** Opening Task data block **
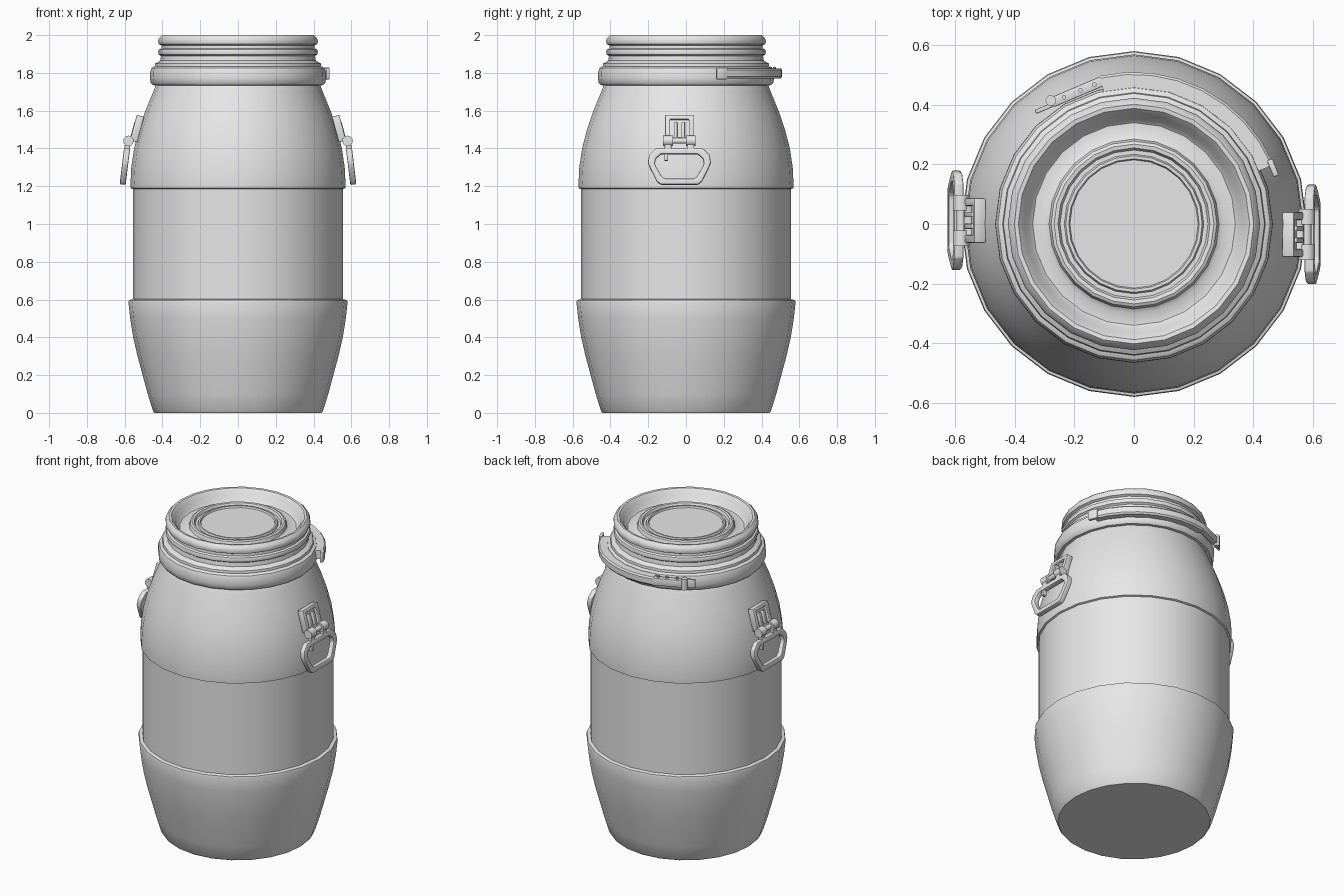
import bpy, bmesh
from math import radians, cos, sin, pi
from mathutils import Matrix, Vector

cube = bpy.data.objects.get("Cube")
if cube:
    bpy.data.objects.remove(cube, do_unlink=True)

GREY = (0.8, 0.8, 0.8, 1.0)
mat = bpy.data.materials.new("grey_plastic")
mat.use_nodes = True
mat.diffuse_color = GREY
mat.node_tree.nodes["Principled BSDF"].inputs["Base Color"].default_value = GREY


def finish(name, bm, matrix=Matrix(), bevel=0.0, angle=35):
    """Turn a bmesh into a shaded object, with an optional edge bevel."""
    bmesh.ops.remove_doubles(bm, verts=bm.verts, dist=1e-5)
    if bevel:
        edges = [e for e in bm.edges if e.calc_face_angle(0) > 0.6]
        bmesh.ops.bevel(bm, geom=edges, offset=bevel, segments=2,
                        profile=0.5, affect='EDGES', clamp_overlap=True)
    bmesh.ops.recalc_face_normals(bm, faces=bm.faces)
    bm.transform(matrix)
    mesh = bpy.data.meshes.new(name)
    bm.to_mesh(mesh)
    bm.free()
    mesh.materials.append(mat)
    obj = bpy.data.objects.new(name, mesh)
    bpy.context.collection.objects.link(obj)
    bpy.ops.object.select_all(action='DESELECT')
    obj.select_set(True)
    bpy.context.view_layer.objects.active = obj
    bpy.ops.object.shade_smooth_by_angle(angle=radians(angle))
    return obj


def lathe(name, profile, start=0, end=360, steps=24, closed=False, bevel=0.0, angle=35):
    """Revolve (radius, height) points about z; partial closed sweeps get caps."""
    bm = bmesh.new()
    full = end - start == 360
    rings = []
    for i in range(steps + (0 if full else 1)):
        a = radians(start + (end - start) * i / steps)
        rings.append([bm.verts.new((r * cos(a), r * sin(a), z)) for r, z in profile])
    n = len(profile)
    for i in range(steps):
        p, q = rings[i], rings[(i + 1) % len(rings)]
        for j in range(n if closed else n - 1):
            k = (j + 1) % n
            if profile[j][0] == 0:
                bm.faces.new((p[j], p[k], q[k]))
            elif profile[k][0] == 0:
                bm.faces.new((p[j], p[k], q[j]))
            else:
                bm.faces.new((p[j], p[k], q[k], q[j]))
    if not full:
        bm.faces.new(rings[0])
        bm.faces.new(rings[-1])
    bmesh.ops.delete(bm, geom=[v for v in bm.verts if not v.link_faces], context='VERTS')
    return finish(name, bm, bevel=bevel, angle=angle)


def box(name, size, centre, matrix=Matrix(), bevel=0.004):
    bm = bmesh.new()
    bmesh.ops.create_cube(bm, size=1, matrix=Matrix.Translation(centre) @ Matrix.Diagonal((*size, 1)))
    return finish(name, bm, matrix, bevel)


def rod(name, radius, length, matrix, sides=12):
    bm = bmesh.new()
    bmesh.ops.create_cone(bm, cap_ends=True, segments=sides, radius1=radius,
                          radius2=radius, depth=length)
    return finish(name, bm, matrix)


def frame(name, outer, inner, depth, matrix, bevel):
    """Flat ring between two matching outlines in the local yz plane."""
    bm = bmesh.new()
    loops = [[bm.verts.new((x, y, z)) for y, z in pts]
             for pts, x in ((outer, depth / 2), (inner, depth / 2),
                            (inner, -depth / 2), (outer, -depth / 2))]
    n = len(outer)
    for a, b in zip(loops, loops[1:] + loops[:1]):
        for i in range(n):
            k = (i + 1) % n
            bm.faces.new((a[i], a[k], b[k], b[i]))
    return finish(name, bm, matrix, bevel)


# Barrel with bulged bottom, straight middle and rounded shoulder
lathe("barrel_body", [
    (0, 0), (0.442, 0), (0.45, 0.01), (0.478, 0.1), (0.505, 0.2), (0.532, 0.3),
    (0.555, 0.4), (0.571, 0.5), (0.58, 0.585), (0.577, 0.597), (0.557, 0.602),
    (0.557, 1.186), (0.568, 1.19), (0.569, 1.22), (0.565, 1.3), (0.55, 1.4),
    (0.524, 1.5), (0.49, 1.6), (0.449, 1.7), (0.433, 1.74), (0.42, 1.76)])

# Screw lid with ribs outside and a stepped recess on top
lathe("ribbed_lid", [
    (0.42, 1.76), (0.442, 1.83), (0.438, 1.85), (0.412, 1.865), (0.408, 1.89),
    (0.42, 1.898), (0.423, 1.912), (0.418, 1.924), (0.406, 1.93), (0.405, 1.945),
    (0.419, 1.952), (0.423, 1.968), (0.418, 1.985), (0.402, 2.0), (0.388, 1.998),
    (0.368, 1.975), (0.352, 1.94), (0.34, 1.93), (0.3, 1.93), (0.285, 1.94),
    (0.278, 1.962), (0.268, 1.967), (0.255, 1.965), (0.248, 1.95), (0.234, 1.95),
    (0.229, 1.962), (0.219, 1.962), (0.215, 1.952), (0, 1.952)])

# Clamp ring around the neck
lathe("clamp_ring", [
    (0.42, 1.733), (0.452, 1.735), (0.463, 1.748), (0.466, 1.77), (0.465, 1.805),
    (0.457, 1.826), (0.442, 1.835), (0.42, 1.835)], closed=True)

# Closing lever hugging the back of the ring, with a flared tip
lathe("clamp_lever", [(0.455, 1.77), (0.502, 1.77), (0.51, 1.78), (0.51, 1.815),
                      (0.502, 1.824), (0.455, 1.824)],
      start=23, end=103, steps=8, closed=True)
box("lever_tip", (0.02, 0.06, 0.062), (0.503, 0, 1.797),
    Matrix.Rotation(radians(22), 4, 'Z'))

# Clasp: strap, rivets, pin and hook
clasp = Matrix.Rotation(radians(113), 4, 'Z')
box("clasp_strap", (0.034, 0.19, 0.046), (0.483, 0, 1.797), clasp)
for y in (-0.06, -0.01, 0.05):
    rod("clasp_rivet", 0.008, 0.012, clasp @ Matrix.Translation((0.483, y, 1.825)), 8)
rod("clasp_pin", 0.018, 0.07, clasp @ Matrix.Translation((0.49, 0.095, 1.797)))
box("clasp_hook", (0.014, 0.065, 0.055), (0.475, 0.125, 1.797), clasp)

# Carrying handles on both sides
outline = [(-0.125, 0.095), (-0.16, 0.06), (-0.167, 0.02), (-0.155, -0.01), (-0.12, -0.08),
           (-0.1, -0.097)]
outline += [(-y, z) for y, z in reversed(outline)]
opening = [(y * 0.78, z * 0.68) for y, z in outline]
plate_out = [(-0.075, -0.07), (0.075, -0.07), (0.075, 0.07), (-0.075, 0.07)]
plate_in = [(-0.05, -0.05), (0.05, -0.05), (0.05, 0.048), (-0.05, 0.048)]

for side, turn, shift in (("left", 0, -0.035), ("right", pi, 0.012)):
    base = Matrix.Translation((0, shift, 0)) @ Matrix.Rotation(turn, 4, 'Z')
    plate = base @ Matrix.Translation((0.535, 0, 1.505)) @ Matrix.Rotation(radians(-15), 4, 'Y')
    grip = base @ Matrix.Translation((0.599, 0, 1.305)) @ Matrix.Rotation(radians(-7), 4, 'Y')
    frame(side + "_handle_plate", plate_out, plate_in, 0.04, plate, 0.004)
    box(side + "_plate_backing", (0.02, 0.12, 0.12), (-0.012, 0, 0), plate, 0)
    frame(side + "_handle_grip", outline, opening, 0.032, grip, 0.006)
    for s in (-1, 1):
        box(side + "_plate_prong", (0.036, 0.018, 0.085), (0.004, s * 0.02, -0.012), plate)
        rod(side + "_hinge_barrel", 0.028, 0.052, base @ Matrix.Translation((0.58, s * 0.06, 1.44))
            @ Matrix.Rotation(pi / 2, 4, 'X'))
        box(side + "_hinge_arm", (0.028, 0.036, 0.07), (0, s * 0.06, 0.105), grip)
    rod(side + "_hinge_pin", 0.015, 0.12, base @ Matrix.Translation((0.58, 0, 1.44))
        @ Matrix.Rotation(pi / 2, 4, 'X'))
    box(side + "_grip_stop", (0.024, 0.02, 0.05), (0, -0.07, 0.055), grip)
** Closing Task data block **
### Problem
Every line from the one with "grip = base" to the end of the records above should be returned exactly, and no other lines.

### Task answer
    grip = base @ Matrix.Translation((0.599, 0, 1.305)) @ Matrix.Rotation(radians(-7), 4, 'Y')
    frame(side + "_handle_plate", plate_out, plate_in, 0.04, plate, 0.004)
    box(side + "_plate_backing", (0.02, 0.12, 0.12), (-0.012, 0, 0), plate, 0)
    frame(side + "_handle_grip", outline, opening, 0.032, grip, 0.006)
    for s in (-1, 1):
        box(side + "_plate_prong", (0.036, 0.018, 0.085), (0.004, s * 0.02, -0.012), plate)
        rod(side + "_hinge_barrel", 0.028, 0.052, base @ Matrix.Translation((0.58, s * 0.06, 1.44))
            @ Matrix.Rotation(pi / 2, 4, 'X'))
        box(side + "_hinge_arm", (0.028, 0.036, 0.07), (0, s * 0.06, 0.105), grip)
    rod(side + "_hinge_pin", 0.015, 0.12, base @ Matrix.Translation((0.58, 0, 1.44))
        @ Matrix.Rotation(pi / 2, 4, 'X'))
    box(side + "_grip_stop", (0.024, 0.02, 0.05), (0, -0.07, 0.055), grip)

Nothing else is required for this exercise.